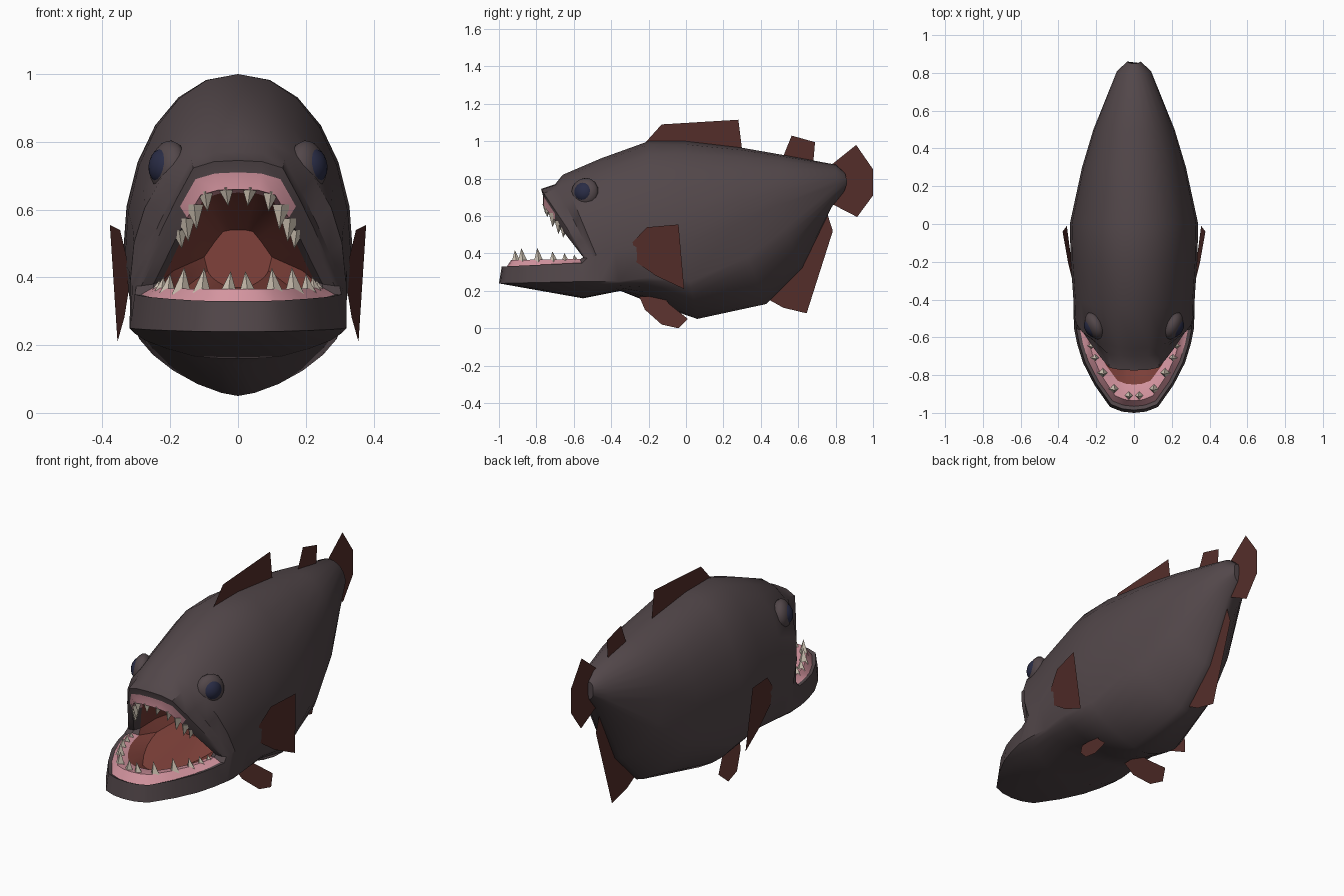
import bpy, bmesh, math
from mathutils import Vector

if "Cube" in bpy.data.objects:
    bpy.data.objects.remove(bpy.data.objects["Cube"])


def material(name, rgb):
    m = bpy.data.materials.new(name)
    m.diffuse_color = (*rgb, 1)
    m.use_nodes = True
    m.node_tree.nodes["Principled BSDF"].inputs["Base Color"].default_value = m.diffuse_color
    return m


SKIN = material("skin", (.085, .063, .068))
FIN = material("fin_red", (.088, .027, .023))
MOUTH = material("mouth_red", (.2, .05, .04))
GUM = material("gum_pink", (.66, .3, .35))
BONE = material("bone", (.66, .58, .48))
EYE = material("eye_blue", (.022, .025, .06))


def finish(bm, name, mats, smooth=None, normals=True):
    if normals:
        bmesh.ops.recalc_face_normals(bm, faces=bm.faces)
    me = bpy.data.meshes.new(name)
    bm.to_mesh(me)
    bm.free()
    ob = bpy.data.objects.new(name, me)
    bpy.context.collection.objects.link(ob)
    for m in mats:
        me.materials.append(m)
    if smooth:
        bpy.ops.object.select_all(action='DESELECT')
        ob.select_set(True)
        bpy.context.view_layer.objects.active = ob
        bpy.ops.object.shade_smooth_by_angle(angle=math.radians(smooth))
    return ob


# Quarter profiles from centreline (0,1) to side (1,0), as (width, height) shares
STEPS = 6


def ellipse(p):
    ang = [math.radians(90 * i / STEPS) for i in range(STEPS + 1)]
    return [(math.sin(a) ** p, max(math.cos(a), 0) ** p) for a in ang]


LIP = [(0, 1), (.24, .99), (.44, .94), (.6, .70), (.74, .47), (.87, .23), (1, 0)]
JAW = [(0, 1), (.2, .985), (.4, .93), (.66, .67), (.85, .41), (.95, .18), (1, 0)]


def place(edge, end, wh):
    x, y, z = edge
    w, h = wh
    return Vector((x * w, y + (end[0] - y) * h, z + (end[1] - z) * h))


# A slanted ring: top (y,z), side (x,y,z), low side (x,y,z), bottom (y,z)
def half_ring(r, top, low):
    up = [place(r[2:5], r[0:2], q) for q in top]
    return up + [place(r[5:8], r[8:10], q) for q in reversed(low)]


outer = [
    (.85, .83, .035, .86, .79, .035, .86, .77, .845, .73),
    (.80, .875, .09, .81, .77, .085, .80, .73, .78, .65),
    (.50, .93, .215, .50, .66, .20, .53, .53, .62, .32),
    (.30, .965, .275, .30, .57, .25, .33, .38, .43, .13),
    (.00, 1.0, .34, .00, .46, .305, .02, .25, .06, .05),
    (-.20, 1.0, .335, -.20, .44, .31, -.20, .27, -.20, .14),
    (-.45, .91, .322, -.38, .42, .31, -.36, .25, -.35, .20),
    (-.66, .82, .318, -.48, .39, .32, -.46, .25, -.55, .16),
    (-.70, .77, .312, -.50, .38, .318, -.55, .25, -1.0, .24),
    (-.775, .745, .30, -.53, .375, .305, -.555, .35, -.985, .33),
]
inner = [
    (-.765, .71, .285, -.545, .375, .285, -.56, .35, -.965, .32),
    (-.765, .66, .25, -.55, .38, .25, -.565, .37, -.935, .365),
    (-.69, .65, .225, -.53, .39, .22, -.55, .36, -.85, .355),
    (-.56, .62, .19, -.44, .42, .18, -.45, .35, -.75, .30),
    (-.40, .54, .10, -.35, .46, .09, -.35, .42, -.42, .37),
]
sections = [(ellipse(.95), ellipse(1.35))] * 6 + [(ellipse(1), ellipse(1.15))]
sections += [(ellipse(1), JAW)] + [(LIP, JAW)] * 7

# Body, jaws and mouth lining as one continuous loft
bm = bmesh.new()
loops = []
for r, (top, low) in zip(outer + inner, sections):
    h = half_ring(r, top, low)
    full = h + [Vector((-v.x, v.y, v.z)) for v in h[-2:0:-1]]
    loops.append([bm.verts.new(v) for v in full])
n = len(loops[0])
half = 2 * STEPS + 1
for k in range(len(loops) - 1):
    for i in range(n):
        j = (i + 1) % n
        f = bm.faces.new((loops[k][i], loops[k][j], loops[k + 1][j], loops[k + 1][i]))
        seg = i if i < half else n - 1 - i
        if k in (10, 11):
            f.material_index = 1 if seg < 3 or seg > STEPS else 0
        elif k >= 12:
            f.material_index = 2
bm.faces.new(loops[0])
bm.faces.new(loops[-1]).material_index = 2
finish(bm, "body", [SKIN, GUM, MOUTH], smooth=38)


# Teeth: four-sided spikes along both gums, at given shares of width
def teeth(name, edge, end, profile, specs, up):
    bm = bmesh.new()
    for share, height in specs:
        k = max(i for i in range(STEPS) if profile[i][0] <= share)
        (w0, h0), (w1, h1) = profile[k], profile[k + 1]
        q = place(edge, end, (share, h0 + (h1 - h0) * (share - w0) / (w1 - w0)))
        for sx in (1, -1):
            base = Vector((q.x * sx, q.y, q.z - up * .012))
            lean = Vector((-.008 * sx, -.008, up * height))
            w = .2 * height + .013
            ring = [bm.verts.new(base + Vector((dx * w, dy * w, 0)))
                    for dx, dy in ((1, 0), (0, 1), (-1, 0), (0, -1))]
            tip = bm.verts.new(base + lean)
            for i in range(4):
                bm.faces.new((ring[i], ring[(i + 1) % 4], tip))
            bm.faces.new(ring)
    finish(bm, name, [BONE])


teeth("upper_teeth", (.245, -.545, .39), (-.745, .655), LIP,
      [(.15, .055), (.40, .06), (.53, .075), (.63, .07), (.71, .055)], -1)
teeth("lower_teeth", (.245, -.565, .365), (-.91, .36), JAW,
      [(.12, .07), (.44, .08), (.68, .08), (.85, .06), (.93, .05), (.98, .04)], 1)


# Eyes: raised socket with a dark ball
def disc(name, loc, normal, radius, depth, mat):
    bm = bmesh.new()
    bmesh.ops.create_uvsphere(bm, u_segments=16, v_segments=8, radius=1)
    bmesh.ops.scale(bm, vec=(radius, radius, depth), verts=bm.verts)
    ob = finish(bm, name, [mat], smooth=50)
    ob.location = loc
    ob.rotation_euler = normal.to_track_quat('Z', 'Y').to_euler()


for sx, side in ((1, "right"), (-1, "left")):
    nrm = Vector((.88 * sx, -.42, .15)).normalized()
    c = Vector((.207 * sx, -.54, .727))
    disc(side + "_eye_socket", c, nrm, .078, .046, SKIN)
    disc(side + "_eye", c + nrm * .014, nrm, .056, .042, EYE)


# Fins: flat sheets drawn in side view
def fin(name, pts, x_at=lambda y, z: 0.0, sx=1):
    bm = bmesh.new()
    bm.faces.new([bm.verts.new((sx * x_at(y, z), y, z)) for y, z in pts])
    bmesh.ops.triangulate(bm, faces=bm.faces)
    finish(bm, name, [FIN], normals=False)


fin("dorsal_fin", [(-.22, .99), (-.13, 1.09), (.28, 1.115), (.30, .955), (0, .98)])
fin("small_dorsal_fin", [(.52, .92), (.565, 1.03), (.69, .995), (.68, .88)])
fin("tail_fin", [(.76, .86), (.91, .98), (1, .85), (1, .71), (.915, .595), (.77, .67)])
fin("anal_fin", [(.43, .16), (.52, .11), (.645, .08), (.785, .52), (.75, .63), (.60, .30)])
for sx, side in ((1, "right"), (-1, "left")):
    fin(side + "_pectoral_fin",
        [(-.285, .46), (-.21, .54), (-.04, .555), (-.01, .21), (-.16, .28), (-.275, .36)],
        lambda y, z: .325 + .17 * (y + .28) + .08 * (z - .4), sx)
    fin(side + "_pelvic_fin",
        [(-.25, .17), (-.22, .10), (-.13, .02), (-.04, 0), (.01, .05), (-.09, .13), (-.12, .17)],
        lambda y, z: .17 + .5 * (.12 - z), sx)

• _ASSIGNED TASK_:
The required output is every line of the data above, set down exactly and stripped of pictures.

• _SOLUTION FOR THIS PROBLEM_:
import bpy, bmesh, math
from mathutils import Vector

if "Cube" in bpy.data.objects:
    bpy.data.objects.remove(bpy.data.objects["Cube"])


def material(name, rgb):
    m = bpy.data.materials.new(name)
    m.diffuse_color = (*rgb, 1)
    m.use_nodes = True
    m.node_tree.nodes["Principled BSDF"].inputs["Base Color"].default_value = m.diffuse_color
    return m


SKIN = material("skin", (.085, .063, .068))
FIN = material("fin_red", (.088, .027, .023))
MOUTH = material("mouth_red", (.2, .05, .04))
GUM = material("gum_pink", (.66, .3, .35))
BONE = material("bone", (.66, .58, .48))
EYE = material("eye_blue", (.022, .025, .06))


def finish(bm, name, mats, smooth=None, normals=True):
    if normals:
        bmesh.ops.recalc_face_normals(bm, faces=bm.faces)
    me = bpy.data.meshes.new(name)
    bm.to_mesh(me)
    bm.free()
    ob = bpy.data.objects.new(name, me)
    bpy.context.collection.objects.link(ob)
    for m in mats:
        me.materials.append(m)
    if smooth:
        bpy.ops.object.select_all(action='DESELECT')
        ob.select_set(True)
        bpy.context.view_layer.objects.active = ob
        bpy.ops.object.shade_smooth_by_angle(angle=math.radians(smooth))
    return ob


# Quarter profiles from centreline (0,1) to side (1,0), as (width, height) shares
STEPS = 6


def ellipse(p):
    ang = [math.radians(90 * i / STEPS) for i in range(STEPS + 1)]
    return [(math.sin(a) ** p, max(math.cos(a), 0) ** p) for a in ang]


LIP = [(0, 1), (.24, .99), (.44, .94), (.6, .70), (.74, .47), (.87, .23), (1, 0)]
JAW = [(0, 1), (.2, .985), (.4, .93), (.66, .67), (.85, .41), (.95, .18), (1, 0)]


def place(edge, end, wh):
    x, y, z = edge
    w, h = wh
    return Vector((x * w, y + (end[0] - y) * h, z + (end[1] - z) * h))


# A slanted ring: top (y,z), side (x,y,z), low side (x,y,z), bottom (y,z)
def half_ring(r, top, low):
    up = [place(r[2:5], r[0:2], q) for q in top]
    return up + [place(r[5:8], r[8:10], q) for q in reversed(low)]


outer = [
    (.85, .83, .035, .86, .79, .035, .86, .77, .845, .73),
    (.80, .875, .09, .81, .77, .085, .80, .73, .78, .65),
    (.50, .93, .215, .50, .66, .20, .53, .53, .62, .32),
    (.30, .965, .275, .30, .57, .25, .33, .38, .43, .13),
    (.00, 1.0, .34, .00, .46, .305, .02, .25, .06, .05),
    (-.20, 1.0, .335, -.20, .44, .31, -.20, .27, -.20, .14),
    (-.45, .91, .322, -.38, .42, .31, -.36, .25, -.35, .20),
    (-.66, .82, .318, -.48, .39, .32, -.46, .25, -.55, .16),
    (-.70, .77, .312, -.50, .38, .318, -.55, .25, -1.0, .24),
    (-.775, .745, .30, -.53, .375, .305, -.555, .35, -.985, .33),
]
inner = [
    (-.765, .71, .285, -.545, .375, .285, -.56, .35, -.965, .32),
    (-.765, .66, .25, -.55, .38, .25, -.565, .37, -.935, .365),
    (-.69, .65, .225, -.53, .39, .22, -.55, .36, -.85, .355),
    (-.56, .62, .19, -.44, .42, .18, -.45, .35, -.75, .30),
    (-.40, .54, .10, -.35, .46, .09, -.35, .42, -.42, .37),
]
sections = [(ellipse(.95), ellipse(1.35))] * 6 + [(ellipse(1), ellipse(1.15))]
sections += [(ellipse(1), JAW)] + [(LIP, JAW)] * 7

# Body, jaws and mouth lining as one continuous loft
bm = bmesh.new()
loops = []
for r, (top, low) in zip(outer + inner, sections):
    h = half_ring(r, top, low)
    full = h + [Vector((-v.x, v.y, v.z)) for v in h[-2:0:-1]]
    loops.append([bm.verts.new(v) for v in full])
n = len(loops[0])
half = 2 * STEPS + 1
for k in range(len(loops) - 1):
    for i in range(n):
        j = (i + 1) % n
        f = bm.faces.new((loops[k][i], loops[k][j], loops[k + 1][j], loops[k + 1][i]))
        seg = i if i < half else n - 1 - i
        if k in (10, 11):
            f.material_index = 1 if seg < 3 or seg > STEPS else 0
        elif k >= 12:
            f.material_index = 2
bm.faces.new(loops[0])
bm.faces.new(loops[-1]).material_index = 2
finish(bm, "body", [SKIN, GUM, MOUTH], smooth=38)


# Teeth: four-sided spikes along both gums, at given shares of width
def teeth(name, edge, end, profile, specs, up):
    bm = bmesh.new()
    for share, height in specs:
        k = max(i for i in range(STEPS) if profile[i][0] <= share)
        (w0, h0), (w1, h1) = profile[k], profile[k + 1]
        q = place(edge, end, (share, h0 + (h1 - h0) * (share - w0) / (w1 - w0)))
        for sx in (1, -1):
            base = Vector((q.x * sx, q.y, q.z - up * .012))
            lean = Vector((-.008 * sx, -.008, up * height))
            w = .2 * height + .013
            ring = [bm.verts.new(base + Vector((dx * w, dy * w, 0)))
                    for dx, dy in ((1, 0), (0, 1), (-1, 0), (0, -1))]
            tip = bm.verts.new(base + lean)
            for i in range(4):
                bm.faces.new((ring[i], ring[(i + 1) % 4], tip))
            bm.faces.new(ring)
    finish(bm, name, [BONE])


teeth("upper_teeth", (.245, -.545, .39), (-.745, .655), LIP,
      [(.15, .055), (.40, .06), (.53, .075), (.63, .07), (.71, .055)], -1)
teeth("lower_teeth", (.245, -.565, .365), (-.91, .36), JAW,
      [(.12, .07), (.44, .08), (.68, .08), (.85, .06), (.93, .05), (.98, .04)], 1)


# Eyes: raised socket with a dark ball
def disc(name, loc, normal, radius, depth, mat):
    bm = bmesh.new()
    bmesh.ops.create_uvsphere(bm, u_segments=16, v_segments=8, radius=1)
    bmesh.ops.scale(bm, vec=(radius, radius, depth), verts=bm.verts)
    ob = finish(bm, name, [mat], smooth=50)
    ob.location = loc
    ob.rotation_euler = normal.to_track_quat('Z', 'Y').to_euler()


for sx, side in ((1, "right"), (-1, "left")):
    nrm = Vector((.88 * sx, -.42, .15)).normalized()
    c = Vector((.207 * sx, -.54, .727))
    disc(side + "_eye_socket", c, nrm, .078, .046, SKIN)
    disc(side + "_eye", c + nrm * .014, nrm, .056, .042, EYE)


# Fins: flat sheets drawn in side view
def fin(name, pts, x_at=lambda y, z: 0.0, sx=1):
    bm = bmesh.new()
    bm.faces.new([bm.verts.new((sx * x_at(y, z), y, z)) for y, z in pts])
    bmesh.ops.triangulate(bm, faces=bm.faces)
    finish(bm, name, [FIN], normals=False)


fin("dorsal_fin", [(-.22, .99), (-.13, 1.09), (.28, 1.115), (.30, .955), (0, .98)])
fin("small_dorsal_fin", [(.52, .92), (.565, 1.03), (.69, .995), (.68, .88)])
fin("tail_fin", [(.76, .86), (.91, .98), (1, .85), (1, .71), (.915, .595), (.77, .67)])
fin("anal_fin", [(.43, .16), (.52, .11), (.645, .08), (.785, .52), (.75, .63), (.60, .30)])
for sx, side in ((1, "right"), (-1, "left")):
    fin(side + "_pectoral_fin",
        [(-.285, .46), (-.21, .54), (-.04, .555), (-.01, .21), (-.16, .28), (-.275, .36)],
        lambda y, z: .325 + .17 * (y + .28) + .08 * (z - .4), sx)
    fin(side + "_pelvic_fin",
        [(-.25, .17), (-.22, .10), (-.13, .02), (-.04, 0), (.01, .05), (-.09, .13), (-.12, .17)],
        lambda y, z: .17 + .5 * (.12 - z), sx)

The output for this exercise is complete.